Collection entries:
====
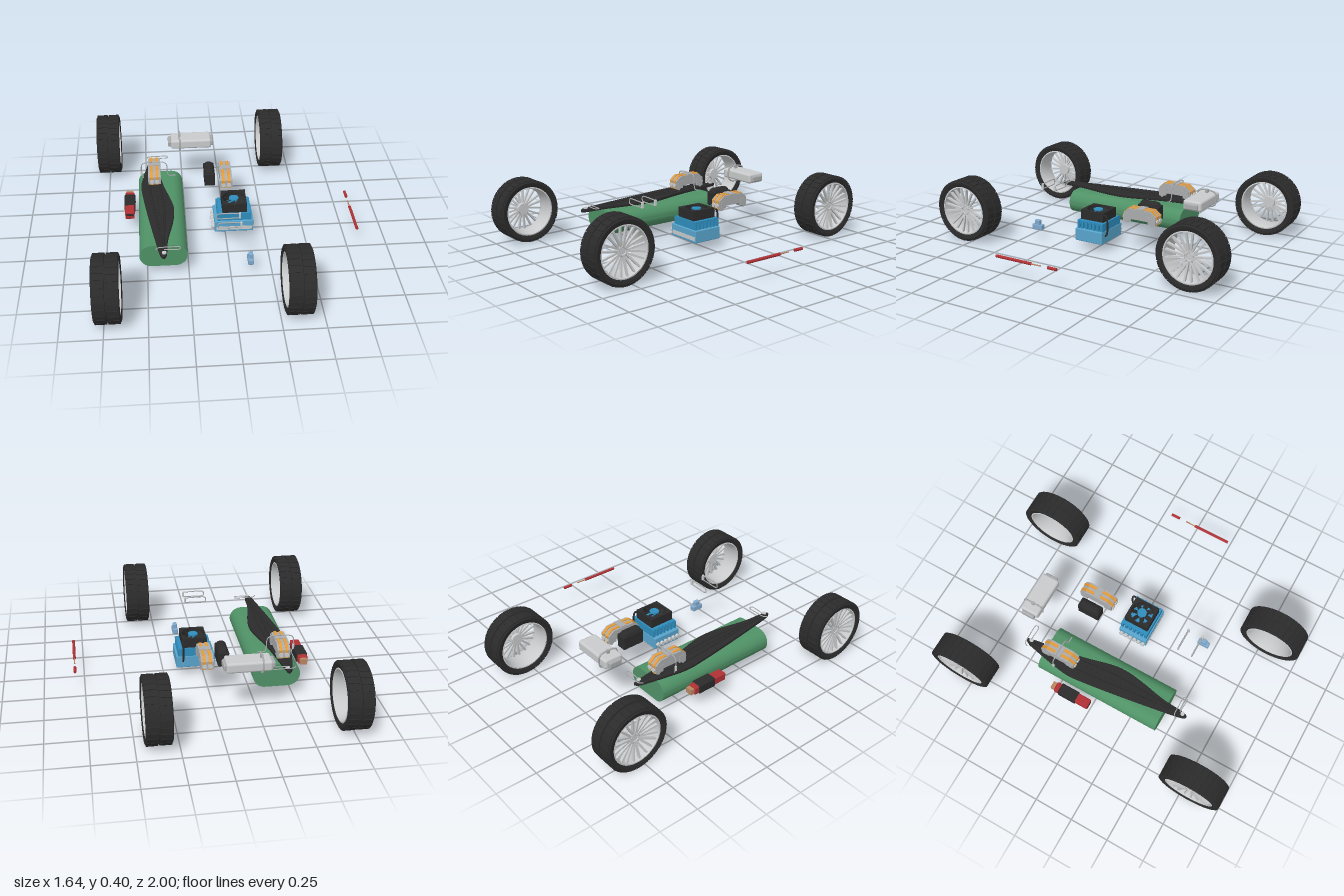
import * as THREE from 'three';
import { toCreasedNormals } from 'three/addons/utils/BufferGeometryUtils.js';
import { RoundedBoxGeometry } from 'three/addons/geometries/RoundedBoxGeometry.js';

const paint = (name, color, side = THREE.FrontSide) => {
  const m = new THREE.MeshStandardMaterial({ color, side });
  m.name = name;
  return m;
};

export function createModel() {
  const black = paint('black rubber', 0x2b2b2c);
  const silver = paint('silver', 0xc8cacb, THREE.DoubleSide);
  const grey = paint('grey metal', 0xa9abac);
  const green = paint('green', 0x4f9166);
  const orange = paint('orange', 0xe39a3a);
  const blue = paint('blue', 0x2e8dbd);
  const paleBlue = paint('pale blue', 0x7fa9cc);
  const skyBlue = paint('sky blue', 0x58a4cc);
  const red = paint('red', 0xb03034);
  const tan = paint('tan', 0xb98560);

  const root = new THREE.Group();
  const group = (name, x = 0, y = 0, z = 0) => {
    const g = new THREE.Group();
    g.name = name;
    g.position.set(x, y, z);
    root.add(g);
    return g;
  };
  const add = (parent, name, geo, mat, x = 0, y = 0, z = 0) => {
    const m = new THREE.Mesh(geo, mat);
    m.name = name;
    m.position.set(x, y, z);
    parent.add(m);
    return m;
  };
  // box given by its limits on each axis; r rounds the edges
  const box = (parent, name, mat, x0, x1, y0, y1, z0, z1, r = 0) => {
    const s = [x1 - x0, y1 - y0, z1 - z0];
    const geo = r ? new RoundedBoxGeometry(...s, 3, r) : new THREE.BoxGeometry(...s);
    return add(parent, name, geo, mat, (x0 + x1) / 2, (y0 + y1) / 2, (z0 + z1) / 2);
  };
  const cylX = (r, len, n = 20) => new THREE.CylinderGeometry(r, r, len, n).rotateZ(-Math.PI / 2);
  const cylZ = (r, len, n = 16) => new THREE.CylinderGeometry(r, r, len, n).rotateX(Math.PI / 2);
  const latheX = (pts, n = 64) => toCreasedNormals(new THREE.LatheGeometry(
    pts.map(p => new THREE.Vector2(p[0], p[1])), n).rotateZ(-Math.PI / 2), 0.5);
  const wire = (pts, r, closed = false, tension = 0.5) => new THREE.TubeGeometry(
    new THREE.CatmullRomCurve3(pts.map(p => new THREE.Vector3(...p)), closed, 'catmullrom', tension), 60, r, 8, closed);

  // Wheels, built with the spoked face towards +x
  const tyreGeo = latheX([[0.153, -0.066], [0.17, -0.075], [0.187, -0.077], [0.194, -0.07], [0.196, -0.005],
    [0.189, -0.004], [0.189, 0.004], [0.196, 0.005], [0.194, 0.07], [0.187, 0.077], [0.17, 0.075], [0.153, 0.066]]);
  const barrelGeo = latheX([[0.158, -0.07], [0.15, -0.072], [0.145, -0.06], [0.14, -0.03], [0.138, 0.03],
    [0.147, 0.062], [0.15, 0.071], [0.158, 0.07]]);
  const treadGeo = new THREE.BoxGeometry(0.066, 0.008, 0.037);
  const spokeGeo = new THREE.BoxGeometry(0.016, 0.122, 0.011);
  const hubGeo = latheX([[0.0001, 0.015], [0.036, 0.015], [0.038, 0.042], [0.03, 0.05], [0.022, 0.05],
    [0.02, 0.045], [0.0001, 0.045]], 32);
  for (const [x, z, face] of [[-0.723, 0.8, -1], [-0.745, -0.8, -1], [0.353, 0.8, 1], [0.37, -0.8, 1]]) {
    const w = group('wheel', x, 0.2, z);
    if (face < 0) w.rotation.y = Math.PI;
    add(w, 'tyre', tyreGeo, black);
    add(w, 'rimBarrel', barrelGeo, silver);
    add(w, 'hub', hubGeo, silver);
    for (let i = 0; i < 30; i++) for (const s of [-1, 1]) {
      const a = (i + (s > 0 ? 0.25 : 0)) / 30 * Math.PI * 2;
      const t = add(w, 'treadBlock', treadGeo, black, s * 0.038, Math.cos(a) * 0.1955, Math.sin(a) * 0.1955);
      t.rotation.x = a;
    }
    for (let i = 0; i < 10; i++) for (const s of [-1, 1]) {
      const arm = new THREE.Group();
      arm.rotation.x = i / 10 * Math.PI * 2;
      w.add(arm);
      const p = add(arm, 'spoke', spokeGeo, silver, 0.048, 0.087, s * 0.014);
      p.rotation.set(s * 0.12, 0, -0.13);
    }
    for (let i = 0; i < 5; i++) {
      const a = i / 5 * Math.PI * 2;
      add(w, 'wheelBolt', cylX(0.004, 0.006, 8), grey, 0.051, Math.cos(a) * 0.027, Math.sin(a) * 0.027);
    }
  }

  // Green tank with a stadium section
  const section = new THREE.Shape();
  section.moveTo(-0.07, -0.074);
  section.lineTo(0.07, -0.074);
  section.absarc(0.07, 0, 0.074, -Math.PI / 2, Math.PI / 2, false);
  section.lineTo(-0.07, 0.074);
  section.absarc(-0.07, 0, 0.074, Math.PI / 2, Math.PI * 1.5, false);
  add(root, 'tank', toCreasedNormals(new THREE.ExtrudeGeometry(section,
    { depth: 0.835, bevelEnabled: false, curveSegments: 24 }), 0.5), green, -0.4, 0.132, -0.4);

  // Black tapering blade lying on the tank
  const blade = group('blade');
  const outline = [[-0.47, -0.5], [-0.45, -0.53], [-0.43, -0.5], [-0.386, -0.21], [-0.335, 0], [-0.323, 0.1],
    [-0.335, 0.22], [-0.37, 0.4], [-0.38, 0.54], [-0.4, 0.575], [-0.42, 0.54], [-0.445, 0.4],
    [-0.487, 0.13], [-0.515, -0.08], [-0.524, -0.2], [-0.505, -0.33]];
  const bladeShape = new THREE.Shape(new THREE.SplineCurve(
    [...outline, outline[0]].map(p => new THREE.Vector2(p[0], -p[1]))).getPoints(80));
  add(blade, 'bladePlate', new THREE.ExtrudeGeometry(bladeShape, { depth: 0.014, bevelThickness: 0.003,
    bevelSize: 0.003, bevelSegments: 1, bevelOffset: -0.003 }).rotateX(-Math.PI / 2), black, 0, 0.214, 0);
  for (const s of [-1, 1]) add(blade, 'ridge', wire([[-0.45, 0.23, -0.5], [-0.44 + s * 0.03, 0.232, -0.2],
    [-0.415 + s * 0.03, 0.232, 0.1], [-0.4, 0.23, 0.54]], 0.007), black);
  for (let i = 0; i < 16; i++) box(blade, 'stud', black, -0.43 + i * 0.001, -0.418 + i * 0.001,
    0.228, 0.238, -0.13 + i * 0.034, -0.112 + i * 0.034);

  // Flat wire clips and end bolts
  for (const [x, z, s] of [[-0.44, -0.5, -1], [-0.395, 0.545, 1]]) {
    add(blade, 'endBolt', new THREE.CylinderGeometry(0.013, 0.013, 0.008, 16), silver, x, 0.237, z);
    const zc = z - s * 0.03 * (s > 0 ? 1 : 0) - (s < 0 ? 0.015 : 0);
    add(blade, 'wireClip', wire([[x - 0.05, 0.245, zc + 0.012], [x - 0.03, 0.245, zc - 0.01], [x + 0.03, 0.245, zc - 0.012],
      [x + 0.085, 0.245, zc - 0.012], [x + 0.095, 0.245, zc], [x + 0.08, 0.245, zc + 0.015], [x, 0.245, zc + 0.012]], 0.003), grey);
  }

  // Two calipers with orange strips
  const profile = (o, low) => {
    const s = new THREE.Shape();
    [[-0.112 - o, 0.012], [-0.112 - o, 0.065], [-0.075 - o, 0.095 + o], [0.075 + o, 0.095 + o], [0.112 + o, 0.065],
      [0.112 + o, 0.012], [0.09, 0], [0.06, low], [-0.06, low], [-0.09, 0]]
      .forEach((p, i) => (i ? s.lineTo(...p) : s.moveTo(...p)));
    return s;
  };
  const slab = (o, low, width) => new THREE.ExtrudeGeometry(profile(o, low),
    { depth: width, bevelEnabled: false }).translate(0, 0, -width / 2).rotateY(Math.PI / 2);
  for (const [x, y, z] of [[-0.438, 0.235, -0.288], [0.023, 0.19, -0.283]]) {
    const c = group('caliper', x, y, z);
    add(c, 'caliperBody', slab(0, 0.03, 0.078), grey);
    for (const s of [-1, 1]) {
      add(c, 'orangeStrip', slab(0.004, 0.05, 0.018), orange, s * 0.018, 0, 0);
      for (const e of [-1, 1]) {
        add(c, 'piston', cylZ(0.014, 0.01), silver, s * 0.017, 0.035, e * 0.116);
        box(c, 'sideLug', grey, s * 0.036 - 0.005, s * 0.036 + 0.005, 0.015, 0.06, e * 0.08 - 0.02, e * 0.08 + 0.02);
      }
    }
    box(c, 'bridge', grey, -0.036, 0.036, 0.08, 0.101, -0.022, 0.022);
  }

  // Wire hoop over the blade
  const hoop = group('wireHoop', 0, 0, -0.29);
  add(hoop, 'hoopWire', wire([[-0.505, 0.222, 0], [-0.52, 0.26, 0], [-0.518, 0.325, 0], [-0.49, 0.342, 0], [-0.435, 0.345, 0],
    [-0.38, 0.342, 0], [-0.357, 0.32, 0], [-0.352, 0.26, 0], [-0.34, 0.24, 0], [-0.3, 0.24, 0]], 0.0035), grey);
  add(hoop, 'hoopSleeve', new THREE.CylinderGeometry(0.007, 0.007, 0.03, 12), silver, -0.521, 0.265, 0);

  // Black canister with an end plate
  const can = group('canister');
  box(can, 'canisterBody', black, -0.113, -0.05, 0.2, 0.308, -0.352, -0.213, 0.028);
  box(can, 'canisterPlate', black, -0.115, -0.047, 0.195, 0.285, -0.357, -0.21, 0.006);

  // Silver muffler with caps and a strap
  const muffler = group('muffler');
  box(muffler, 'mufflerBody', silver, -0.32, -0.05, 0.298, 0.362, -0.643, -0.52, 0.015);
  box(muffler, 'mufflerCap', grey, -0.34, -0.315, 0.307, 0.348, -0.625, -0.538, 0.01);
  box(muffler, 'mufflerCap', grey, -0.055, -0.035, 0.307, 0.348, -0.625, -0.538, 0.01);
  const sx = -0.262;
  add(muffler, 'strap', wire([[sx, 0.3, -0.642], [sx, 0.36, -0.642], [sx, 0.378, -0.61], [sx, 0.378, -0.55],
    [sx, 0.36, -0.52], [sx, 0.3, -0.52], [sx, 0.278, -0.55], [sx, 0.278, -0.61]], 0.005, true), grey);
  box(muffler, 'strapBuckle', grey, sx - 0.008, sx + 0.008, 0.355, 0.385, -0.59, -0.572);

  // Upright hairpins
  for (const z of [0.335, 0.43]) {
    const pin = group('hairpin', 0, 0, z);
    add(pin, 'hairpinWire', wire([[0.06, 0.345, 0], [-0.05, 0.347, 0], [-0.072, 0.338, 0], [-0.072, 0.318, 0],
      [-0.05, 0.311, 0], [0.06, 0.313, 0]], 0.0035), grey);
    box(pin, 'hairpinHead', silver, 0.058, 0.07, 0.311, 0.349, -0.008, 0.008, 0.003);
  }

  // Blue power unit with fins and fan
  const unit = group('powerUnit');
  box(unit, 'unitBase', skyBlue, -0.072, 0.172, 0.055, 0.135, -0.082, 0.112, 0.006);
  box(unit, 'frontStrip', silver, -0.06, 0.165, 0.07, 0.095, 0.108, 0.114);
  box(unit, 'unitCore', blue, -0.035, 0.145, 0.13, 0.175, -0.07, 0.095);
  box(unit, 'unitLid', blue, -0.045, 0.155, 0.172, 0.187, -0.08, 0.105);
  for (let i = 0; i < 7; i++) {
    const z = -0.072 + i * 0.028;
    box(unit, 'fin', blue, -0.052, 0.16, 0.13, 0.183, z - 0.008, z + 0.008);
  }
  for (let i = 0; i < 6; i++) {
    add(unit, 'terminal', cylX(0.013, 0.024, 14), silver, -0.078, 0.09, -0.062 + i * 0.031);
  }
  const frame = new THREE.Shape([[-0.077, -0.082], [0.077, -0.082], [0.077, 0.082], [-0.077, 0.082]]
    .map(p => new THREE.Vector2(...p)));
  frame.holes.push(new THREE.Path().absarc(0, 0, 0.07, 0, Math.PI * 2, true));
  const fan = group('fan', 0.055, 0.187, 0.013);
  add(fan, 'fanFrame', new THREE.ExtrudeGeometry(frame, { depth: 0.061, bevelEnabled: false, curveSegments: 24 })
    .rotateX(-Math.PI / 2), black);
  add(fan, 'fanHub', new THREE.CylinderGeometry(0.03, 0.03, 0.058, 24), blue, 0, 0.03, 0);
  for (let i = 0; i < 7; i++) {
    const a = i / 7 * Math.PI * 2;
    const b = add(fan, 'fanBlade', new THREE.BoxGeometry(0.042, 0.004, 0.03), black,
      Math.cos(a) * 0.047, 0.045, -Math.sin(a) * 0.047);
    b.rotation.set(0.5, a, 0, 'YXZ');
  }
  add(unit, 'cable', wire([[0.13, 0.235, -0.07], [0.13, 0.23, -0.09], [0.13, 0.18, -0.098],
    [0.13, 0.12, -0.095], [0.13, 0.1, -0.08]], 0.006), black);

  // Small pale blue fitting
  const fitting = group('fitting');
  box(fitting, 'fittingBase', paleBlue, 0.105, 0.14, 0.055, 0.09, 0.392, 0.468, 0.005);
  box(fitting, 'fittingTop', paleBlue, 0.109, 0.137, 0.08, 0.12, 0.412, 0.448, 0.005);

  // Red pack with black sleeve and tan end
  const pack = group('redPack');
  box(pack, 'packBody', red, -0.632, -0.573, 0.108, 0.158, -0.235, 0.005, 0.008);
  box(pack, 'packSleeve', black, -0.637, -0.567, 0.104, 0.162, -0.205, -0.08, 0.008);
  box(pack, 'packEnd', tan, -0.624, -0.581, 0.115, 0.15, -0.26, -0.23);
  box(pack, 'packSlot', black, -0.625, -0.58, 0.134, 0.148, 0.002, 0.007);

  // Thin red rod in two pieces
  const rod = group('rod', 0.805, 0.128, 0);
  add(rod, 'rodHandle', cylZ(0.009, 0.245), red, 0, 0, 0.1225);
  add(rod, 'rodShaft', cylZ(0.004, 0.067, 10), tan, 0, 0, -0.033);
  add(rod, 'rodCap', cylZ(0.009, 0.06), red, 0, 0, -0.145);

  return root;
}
====
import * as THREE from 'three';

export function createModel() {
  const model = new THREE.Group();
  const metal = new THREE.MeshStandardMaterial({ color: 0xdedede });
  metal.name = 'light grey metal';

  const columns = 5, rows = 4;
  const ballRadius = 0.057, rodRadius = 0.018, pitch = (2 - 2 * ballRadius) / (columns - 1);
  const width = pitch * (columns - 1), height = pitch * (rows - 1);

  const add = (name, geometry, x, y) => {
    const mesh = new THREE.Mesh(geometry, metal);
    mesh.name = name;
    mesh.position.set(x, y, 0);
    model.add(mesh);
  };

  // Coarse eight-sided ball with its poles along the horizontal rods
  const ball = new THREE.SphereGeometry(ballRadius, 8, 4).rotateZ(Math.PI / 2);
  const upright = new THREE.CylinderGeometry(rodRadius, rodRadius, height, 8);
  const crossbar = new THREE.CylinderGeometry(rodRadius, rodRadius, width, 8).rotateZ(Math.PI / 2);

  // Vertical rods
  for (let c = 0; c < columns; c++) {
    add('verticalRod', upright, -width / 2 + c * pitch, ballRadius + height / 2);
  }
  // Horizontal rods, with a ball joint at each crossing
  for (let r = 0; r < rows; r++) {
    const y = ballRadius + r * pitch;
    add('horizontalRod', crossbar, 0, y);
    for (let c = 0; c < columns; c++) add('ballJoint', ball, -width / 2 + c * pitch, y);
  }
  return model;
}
====
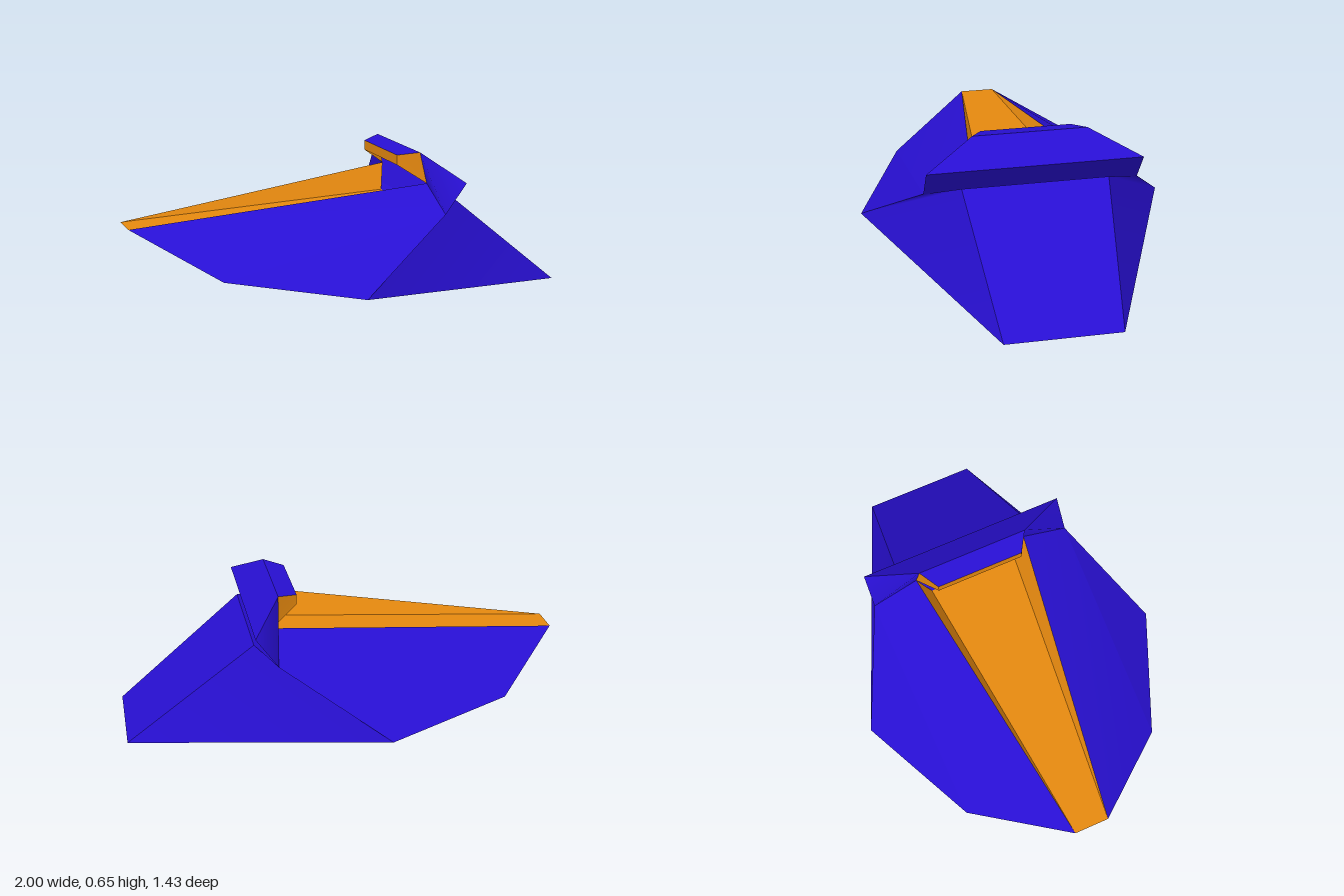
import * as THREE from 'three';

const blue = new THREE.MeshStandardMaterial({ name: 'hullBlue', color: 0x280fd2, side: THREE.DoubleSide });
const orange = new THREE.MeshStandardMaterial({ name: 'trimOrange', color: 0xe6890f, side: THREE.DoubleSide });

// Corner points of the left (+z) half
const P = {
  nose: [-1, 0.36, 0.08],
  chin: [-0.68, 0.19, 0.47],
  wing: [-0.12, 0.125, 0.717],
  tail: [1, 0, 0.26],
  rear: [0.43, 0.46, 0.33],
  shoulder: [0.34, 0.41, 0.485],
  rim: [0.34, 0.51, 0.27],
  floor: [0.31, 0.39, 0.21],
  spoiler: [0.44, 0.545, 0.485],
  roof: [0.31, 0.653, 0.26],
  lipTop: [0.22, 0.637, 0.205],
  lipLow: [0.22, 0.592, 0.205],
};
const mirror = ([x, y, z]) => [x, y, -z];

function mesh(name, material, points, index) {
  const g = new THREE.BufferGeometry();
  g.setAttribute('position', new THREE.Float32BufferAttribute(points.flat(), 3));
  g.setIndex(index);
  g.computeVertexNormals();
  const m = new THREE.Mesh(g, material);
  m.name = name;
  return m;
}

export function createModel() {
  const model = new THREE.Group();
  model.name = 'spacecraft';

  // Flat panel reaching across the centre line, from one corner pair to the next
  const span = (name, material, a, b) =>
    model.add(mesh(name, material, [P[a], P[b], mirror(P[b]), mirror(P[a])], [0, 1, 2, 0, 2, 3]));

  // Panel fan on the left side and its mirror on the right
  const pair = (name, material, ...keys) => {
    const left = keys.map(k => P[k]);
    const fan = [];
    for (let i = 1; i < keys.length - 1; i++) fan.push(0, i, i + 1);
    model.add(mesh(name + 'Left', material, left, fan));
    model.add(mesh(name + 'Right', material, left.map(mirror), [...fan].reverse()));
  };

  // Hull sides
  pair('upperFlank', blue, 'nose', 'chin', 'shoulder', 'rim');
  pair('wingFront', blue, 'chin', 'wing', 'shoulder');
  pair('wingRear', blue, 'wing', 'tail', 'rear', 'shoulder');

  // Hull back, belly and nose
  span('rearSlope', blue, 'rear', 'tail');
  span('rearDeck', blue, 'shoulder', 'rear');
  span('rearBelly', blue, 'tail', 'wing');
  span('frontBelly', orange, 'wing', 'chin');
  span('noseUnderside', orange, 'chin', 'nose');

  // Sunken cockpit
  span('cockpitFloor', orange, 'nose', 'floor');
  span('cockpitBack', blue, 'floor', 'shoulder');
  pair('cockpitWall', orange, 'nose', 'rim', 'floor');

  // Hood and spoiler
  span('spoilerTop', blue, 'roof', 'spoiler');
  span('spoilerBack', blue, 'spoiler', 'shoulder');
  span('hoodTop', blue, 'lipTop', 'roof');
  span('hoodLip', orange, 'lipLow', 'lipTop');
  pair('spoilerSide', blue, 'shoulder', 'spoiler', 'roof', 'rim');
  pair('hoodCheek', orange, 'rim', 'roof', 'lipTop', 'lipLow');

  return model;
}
====
= TASK =
Taking the entries above, write out exactly each line from the one holding "on the right" to the one holding "model.add(mesh(name + 'Left', material, left, fan));", both included, and stop there.

= RESULT =
  // Panel fan on the left side and its mirror on the right
  const pair = (name, material, ...keys) => {
    const left = keys.map(k => P[k]);
    const fan = [];
    for (let i = 1; i < keys.length - 1; i++) fan.push(0, i, i + 1);
    model.add(mesh(name + 'Left', material, left, fan));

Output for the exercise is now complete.